* What the exercise asks: Set the following entries down again exactly, line by line.

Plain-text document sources

☆ ☆ ☆

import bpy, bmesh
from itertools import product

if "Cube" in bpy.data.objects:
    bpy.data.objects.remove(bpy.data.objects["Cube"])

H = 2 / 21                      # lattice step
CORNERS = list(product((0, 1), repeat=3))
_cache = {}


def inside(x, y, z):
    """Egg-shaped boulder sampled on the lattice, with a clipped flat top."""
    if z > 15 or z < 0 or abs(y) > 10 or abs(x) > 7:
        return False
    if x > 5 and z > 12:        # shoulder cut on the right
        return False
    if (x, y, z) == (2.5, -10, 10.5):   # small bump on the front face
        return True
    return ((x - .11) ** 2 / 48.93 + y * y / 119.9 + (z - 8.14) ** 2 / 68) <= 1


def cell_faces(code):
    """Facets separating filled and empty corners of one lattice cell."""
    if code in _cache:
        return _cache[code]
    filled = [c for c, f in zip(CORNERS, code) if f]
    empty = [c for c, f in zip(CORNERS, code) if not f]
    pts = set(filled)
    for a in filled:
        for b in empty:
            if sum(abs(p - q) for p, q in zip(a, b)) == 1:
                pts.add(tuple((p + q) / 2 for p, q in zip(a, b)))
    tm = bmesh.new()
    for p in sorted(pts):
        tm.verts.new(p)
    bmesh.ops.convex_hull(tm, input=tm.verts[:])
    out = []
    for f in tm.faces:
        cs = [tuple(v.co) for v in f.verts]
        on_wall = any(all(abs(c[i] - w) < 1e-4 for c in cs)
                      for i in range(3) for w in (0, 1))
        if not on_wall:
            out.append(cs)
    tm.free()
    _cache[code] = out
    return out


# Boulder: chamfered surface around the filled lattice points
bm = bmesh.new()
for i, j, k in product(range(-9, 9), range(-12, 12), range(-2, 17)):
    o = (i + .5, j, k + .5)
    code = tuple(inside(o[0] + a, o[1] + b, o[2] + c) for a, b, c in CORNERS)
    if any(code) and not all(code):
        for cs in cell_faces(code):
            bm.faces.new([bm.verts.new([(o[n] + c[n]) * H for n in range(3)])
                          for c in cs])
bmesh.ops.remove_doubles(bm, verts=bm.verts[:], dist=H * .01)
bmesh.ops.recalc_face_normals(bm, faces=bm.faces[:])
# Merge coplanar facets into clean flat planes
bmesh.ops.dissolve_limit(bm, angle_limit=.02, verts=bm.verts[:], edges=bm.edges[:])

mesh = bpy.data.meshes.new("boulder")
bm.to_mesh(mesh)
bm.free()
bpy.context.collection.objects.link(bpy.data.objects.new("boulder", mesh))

☆ ☆ ☆

* Output of the exercise:
import bpy, bmesh
from itertools import product

if "Cube" in bpy.data.objects:
    bpy.data.objects.remove(bpy.data.objects["Cube"])

H = 2 / 21                      # lattice step
CORNERS = list(product((0, 1), repeat=3))
_cache = {}


def inside(x, y, z):
    """Egg-shaped boulder sampled on the lattice, with a clipped flat top."""
    if z > 15 or z < 0 or abs(y) > 10 or abs(x) > 7:
        return False
    if x > 5 and z > 12:        # shoulder cut on the right
        return False
    if (x, y, z) == (2.5, -10, 10.5):   # small bump on the front face
        return True
    return ((x - .11) ** 2 / 48.93 + y * y / 119.9 + (z - 8.14) ** 2 / 68) <= 1


def cell_faces(code):
    """Facets separating filled and empty corners of one lattice cell."""
    if code in _cache:
        return _cache[code]
    filled = [c for c, f in zip(CORNERS, code) if f]
    empty = [c for c, f in zip(CORNERS, code) if not f]
    pts = set(filled)
    for a in filled:
        for b in empty:
            if sum(abs(p - q) for p, q in zip(a, b)) == 1:
                pts.add(tuple((p + q) / 2 for p, q in zip(a, b)))
    tm = bmesh.new()
    for p in sorted(pts):
        tm.verts.new(p)
    bmesh.ops.convex_hull(tm, input=tm.verts[:])
    out = []
    for f in tm.faces:
        cs = [tuple(v.co) for v in f.verts]
        on_wall = any(all(abs(c[i] - w) < 1e-4 for c in cs)
                      for i in range(3) for w in (0, 1))
        if not on_wall:
            out.append(cs)
    tm.free()
    _cache[code] = out
    return out


# Boulder: chamfered surface around the filled lattice points
bm = bmesh.new()
for i, j, k in product(range(-9, 9), range(-12, 12), range(-2, 17)):
    o = (i + .5, j, k + .5)
    code = tuple(inside(o[0] + a, o[1] + b, o[2] + c) for a, b, c in CORNERS)
    if any(code) and not all(code):
        for cs in cell_faces(code):
            bm.faces.new([bm.verts.new([(o[n] + c[n]) * H for n in range(3)])
                          for c in cs])
bmesh.ops.remove_doubles(bm, verts=bm.verts[:], dist=H * .01)
bmesh.ops.recalc_face_normals(bm, faces=bm.faces[:])
# Merge coplanar facets into clean flat planes
bmesh.ops.dissolve_limit(bm, angle_limit=.02, verts=bm.verts[:], edges=bm.edges[:])

mesh = bpy.data.meshes.new("boulder")
bm.to_mesh(mesh)
bm.free()
bpy.context.collection.objects.link(bpy.data.objects.new("boulder", mesh))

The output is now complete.